By Mary Ann Akers
Washington Post Staff Writer
Friday, March 13, 2009
Sen. David Vitter's reelection mission to rehabilitate his image in the wake of the D.C. madam scandal two years ago has hit a snag. The Louisiana Republican is now embroiled in a different kind of classic Washington brouhaha, this one involving a federal investigation of his alleged airport rage.
The Transportation Security Administration announced yesterday that it is reviewing a report that an angry Vitter set off an alarm at Dulles International Airport last week when he opened a security door to a jet bridge in his haste to make a United Airlines flight.
The TSA wouldn't comment beyond its statement that it is "reviewing the alleged incident." But airport security regulations stipulate that it is a Class 1 misdemeanor for an unauthorized person to enter a restricted area.
Airport police officers were called March 5 to deal with an "irate passenger" in the United terminal, but by the time officers arrived, the passenger was gone, according to Courtney Mickalonis, a spokeswoman for the Metropolitan Washington Airports Authority. Therefore, there is no police report of the incident, she said.
Vitter, in a statement, admitted that he "accidentally went through a wrong door at the gate." But he dismissed the original news report of the incident as appearing in a "silly gossip column." The column, in the Roll Call newspaper, cited an unnamed witness in describing Vitter's exchange with an airline employee as a " 'do-you-know-who-I-am' tirade that apparently grew quite heated."
So far, it's a "he said, she said" type of situation. That could change, however, if security cameras recorded the incident. Airport police officials declined to say whether such footage exists.
Vitter's airport woes have become highly politicized and come at an inopportune time for him.
The Democratic Senatorial Campaign Committee, which already had selected Vitter as a prime target for a challenge in 2010, released a statement this week inducting him into its "Hall of Shame" and mentioning his brush with a D.C. prostitution operation, an incident Vitter proclaimed a "very serious sin."

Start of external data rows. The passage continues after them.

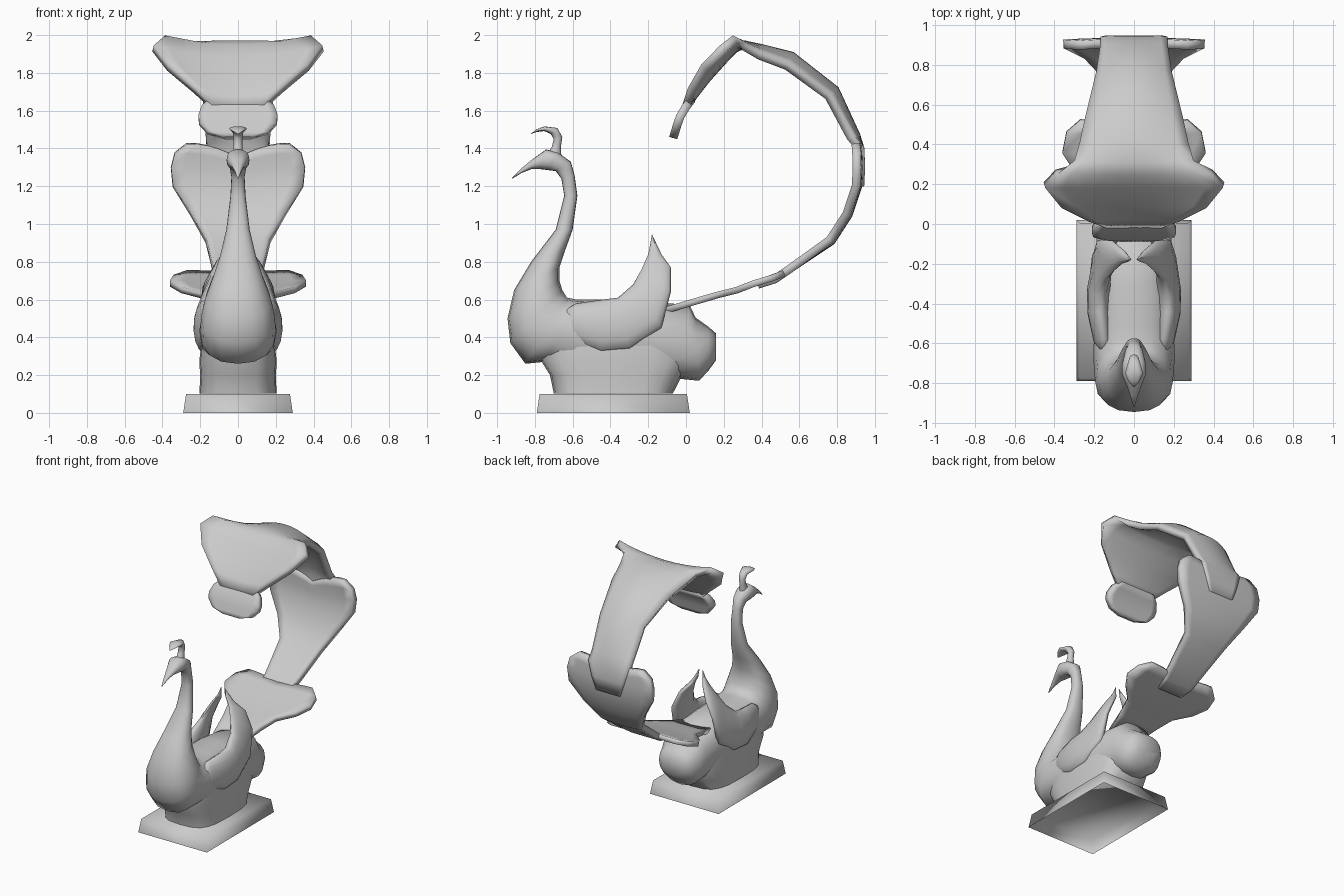
import bpy
import bmesh
import math
from mathutils import Vector

default_cube = bpy.data.objects.get("Cube")
if default_cube:
    bpy.data.objects.remove(default_cube, do_unlink=True)

# One plain stone colour for the whole sculpture
stone = bpy.data.materials.new("plain_grey")
stone.use_nodes = True
stone.diffuse_color = (.6, .6, .6, 1)
stone.node_tree.nodes["Principled BSDF"].inputs["Base Color"].default_value = (.6, .6, .6, 1)


def finish(name, bm, smooth_angle=65):
    """Turn a bmesh into a shaded object that wears the stone material."""
    bmesh.ops.recalc_face_normals(bm, faces=bm.faces)
    mesh = bpy.data.meshes.new(name)
    bm.to_mesh(mesh)
    bm.free()
    mesh.materials.append(stone)
    obj = bpy.data.objects.new(name, mesh)
    bpy.context.collection.objects.link(obj)
    bpy.ops.object.select_all(action='DESELECT')
    obj.select_set(True)
    bpy.context.view_layer.objects.active = obj
    bpy.ops.object.shade_smooth_by_angle(angle=math.radians(smooth_angle))
    return obj


def skin(bm, rows, closed):
    """Bridge neighbouring rows of vertices with quads."""
    for low, high in zip(rows, rows[1:]):
        count = len(low)
        for i in range(count if closed else count - 1):
            j = (i + 1) % count
            bm.faces.new((low[i], low[j], high[j], high[i]))


def loft(name, sections, sides=14, roundness=1.0):
    """Loft rounded sections, each spanning two side-profile points p and q.

    A section is (py, pz, qy, qz, half_width[, px, qx])."""
    bm = bmesh.new()
    rows = []
    for py, pz, qy, qz, width, *shift in sections:
        px, qx = shift or (0, 0)
        p, q = Vector((px, py, pz)), Vector((qx, qy, qz))
        middle, half = (p + q) / 2, (q - p) / 2
        # Width runs sideways, square to the section's long axis
        across = Vector((1, 0, 0))
        across = (across - across.project(half)).normalized()
        row = []
        for i in range(sides):
            angle = math.tau * i / sides
            c, s = math.cos(angle), math.sin(angle)
            c = math.copysign(abs(c) ** roundness, c)
            s = math.copysign(abs(s) ** roundness, s)
            row.append(bm.verts.new(middle + half * c + across * (width * s)))
        rows.append(row)
    skin(bm, rows, closed=True)
    bm.faces.new(rows[0])
    bm.faces.new(rows[-1])
    return finish(name, bm)


def plume(name, stations, thickness=.045, columns=11):
    """Curved ribbon; a station is (y, z, half_width, edge dip, centre notch)."""
    hub = Vector((0, .25, 1.2))
    bm = bmesh.new()
    rows = []
    previous = None
    for y, z, width, dip, notch in stations:
        centre = Vector((0, y, z))
        inward = (hub - centre).normalized()
        along = (centre - previous).normalized() if previous else Vector()
        row = []
        for i in range(columns):
            t = 2 * i / (columns - 1) - 1
            offset = inward * (dip * t * t) - along * (notch * (1 - abs(t)) ** 2)
            row.append(bm.verts.new(centre + Vector((t * width, 0, 0)) + offset))
        rows.append(row)
        previous = centre
    skin(bm, rows, closed=False)
    obj = finish(name, bm)
    solid = obj.modifiers.new("thickness", 'SOLIDIFY')
    solid.thickness = thickness
    solid.offset = 0
    return obj


# Plinth: a hollow tray, open underneath, that narrows slightly upward
bm = bmesh.new()
bmesh.ops.create_cube(bm, size=1)
for v in bm.verts:
    top = v.co.z > 0
    inset = .015 if top else 0
    v.co = Vector((math.copysign(.29 - inset, v.co.x),
                   math.copysign(.405 - inset, v.co.y) - .385,
                   .1 if top else 0))
underside = [f for f in bm.faces if all(v.co.z == 0 for v in f.verts)]
bmesh.ops.delete(bm, geom=underside, context='FACES_ONLY')
finish("plinth", bm, 100)

# Boxy mount that carries the bird
loft("body_mount", [
    (-.7, .102, -.07, .102, .205),
    (-.72, .2, -.03, .18, .2),
    (-.77, .28, .02, .27, .205),
    (-.78, .4, .02, .4, .19),
], sides=20, roundness=.6)

# Bird, from rump through breast and neck to beak tip
loft("body_and_neck", [
    (.16, .28, .16, .42, .1),
    (.12, .225, .12, .455, .145),
    (.07, .17, .05, .505, .17),
    (-.03, .18, .02, .57, .185),
    (-.3, .2, -.3, .6, .2),
    (-.6, .22, -.5, .6, .2),
    (-.75, .27, -.58, .6, .205),
    (-.85, .26, -.63, .61, .2),
    (-.93, .37, -.655, .65, .195),
    (-.945, .5, -.67, .7, .175),
    (-.91, .65, -.67, .77, .135),
    (-.82, .8, -.64, .86, .095),
    (-.69, .97, -.6, .97, .062),
    (-.645, 1.15, -.575, 1.15, .04),
    (-.66, 1.24, -.59, 1.26, .035),
    (-.69, 1.28, -.61, 1.33, .045),
    (-.73, 1.285, -.68, 1.38, .06),
    (-.77, 1.29, -.74, 1.395, .06),
    (-.82, 1.29, -.81, 1.345, .035),
    (-.87, 1.27, -.865, 1.3, .018),
    (-.92, 1.24, -.92, 1.245, .003),
], sides=16, roundness=.85)

# Curled crest on the head
loft("crest", [
    (-.73, 1.38, -.66, 1.36, .028),
    (-.71, 1.41, -.662, 1.41, .024),
    (-.7, 1.45, -.655, 1.46, .024),
    (-.715, 1.475, -.68, 1.508, .03),
    (-.75, 1.492, -.75, 1.517, .048),
    (-.79, 1.487, -.79, 1.502, .03),
    (-.82, 1.477, -.82, 1.48, .003),
], sides=10)

# Raised wings whose tips curl in towards each other
wing = [
    (-.66, .46, -.65, .54, .02, .15, .15),
    (-.6, .38, -.58, .58, .045, .165, .15),
    (-.45, .32, -.44, .6, .06, .18, .17),
    (-.3, .335, -.36, .61, .06, .185, .165),
    (-.13, .45, -.28, .68, .045, .185, .14),
    (-.08, .64, -.235, .76, .03, .18, .1),
    (-.08, .77, -.2, .84, .022, .12, .06),
    (-.13, .84, -.19, .89, .015, .06, .03),
    (-.18, .945, -.18, .95, .003, .015, .015),
]
loft("left_wing", wing)
loft("right_wing", [(*s[:5], -s[5], -s[6]) for s in wing])

# Tail: four overlapping plumes that sweep up and over the bird
plume("tail_plume_lower", [
    (-.12, .54, .12, 0, 0),
    (.05, .59, .16, 0, 0),
    (.17, .625, .2, 0, 0),
    (.27, .65, .3, 0, 0),
    (.36, .685, .36, 0, 0),
    (.46, .715, .34, 0, .02),
    (.52, .74, .27, 0, .04),
], thickness=.035)

plume("tail_plume_back", [
    (.38, .68, .1, 0, 0),
    (.47, .708, .12, 0, 0),
    (.56, .77, .135, 0, 0),
    (.77, .91, .17, .01, 0),
    (.86, 1.05, .25, .01, 0),
    (.91, 1.2, .345, .01, 0),
    (.915, 1.3, .355, .01, .03),
    (.912, 1.38, .335, .01, .06),
    (.908, 1.43, .27, .01, .08),
])

plume("tail_plume_upper", [
    (.921, 1.2, .1, 0, 0),
    (.926, 1.3, .135, 0, 0),
    (.922, 1.4, .165, 0, 0),
    (.9, 1.47, .165, .03, 0),
    (.79, 1.71, .18, .05, 0),
    (.56, 1.89, .235, .06, 0),
    (.4, 1.93, .27, .04, 0),
    (.31, 1.95, .3, .01, 0),
    (.26, 1.93, .39, -.05, 0),
    (.2, 1.87, .45, -.06, 0),
    (.11, 1.77, .37, -.06, 0),
    (.04, 1.68, .23, -.03, 0),
    (.0, 1.62, .14, 0, 0),
])

plume("tail_plume_tip", [
    (.03, 1.66, .14, 0, 0),
    (.0, 1.62, .19, 0, 0),
    (-.03, 1.57, .21, 0, 0),
    (-.045, 1.53, .205, 0, 0),
    (-.06, 1.48, .16, 0, 0),
    (-.068, 1.455, .07, 0, 0),
])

Vitter's office did not respond directly to The Washington Post's request for comment on the airport flap, forwarding the request to National Republican Senatorial Committee spokesman Brian Walsh. He contacted The Post yesterday to defend Vitter and brought up another recent aviation incident, in which Sen. Charles E. Schumer (D-N.Y.) persuaded a US Airways shuttle to depart New York early so he could make an important vote.
"There's a clear double standard here on how this story is being covered versus Senator Schumer using his office to have a US Airways plane leaving LaGuardia early," Walsh said.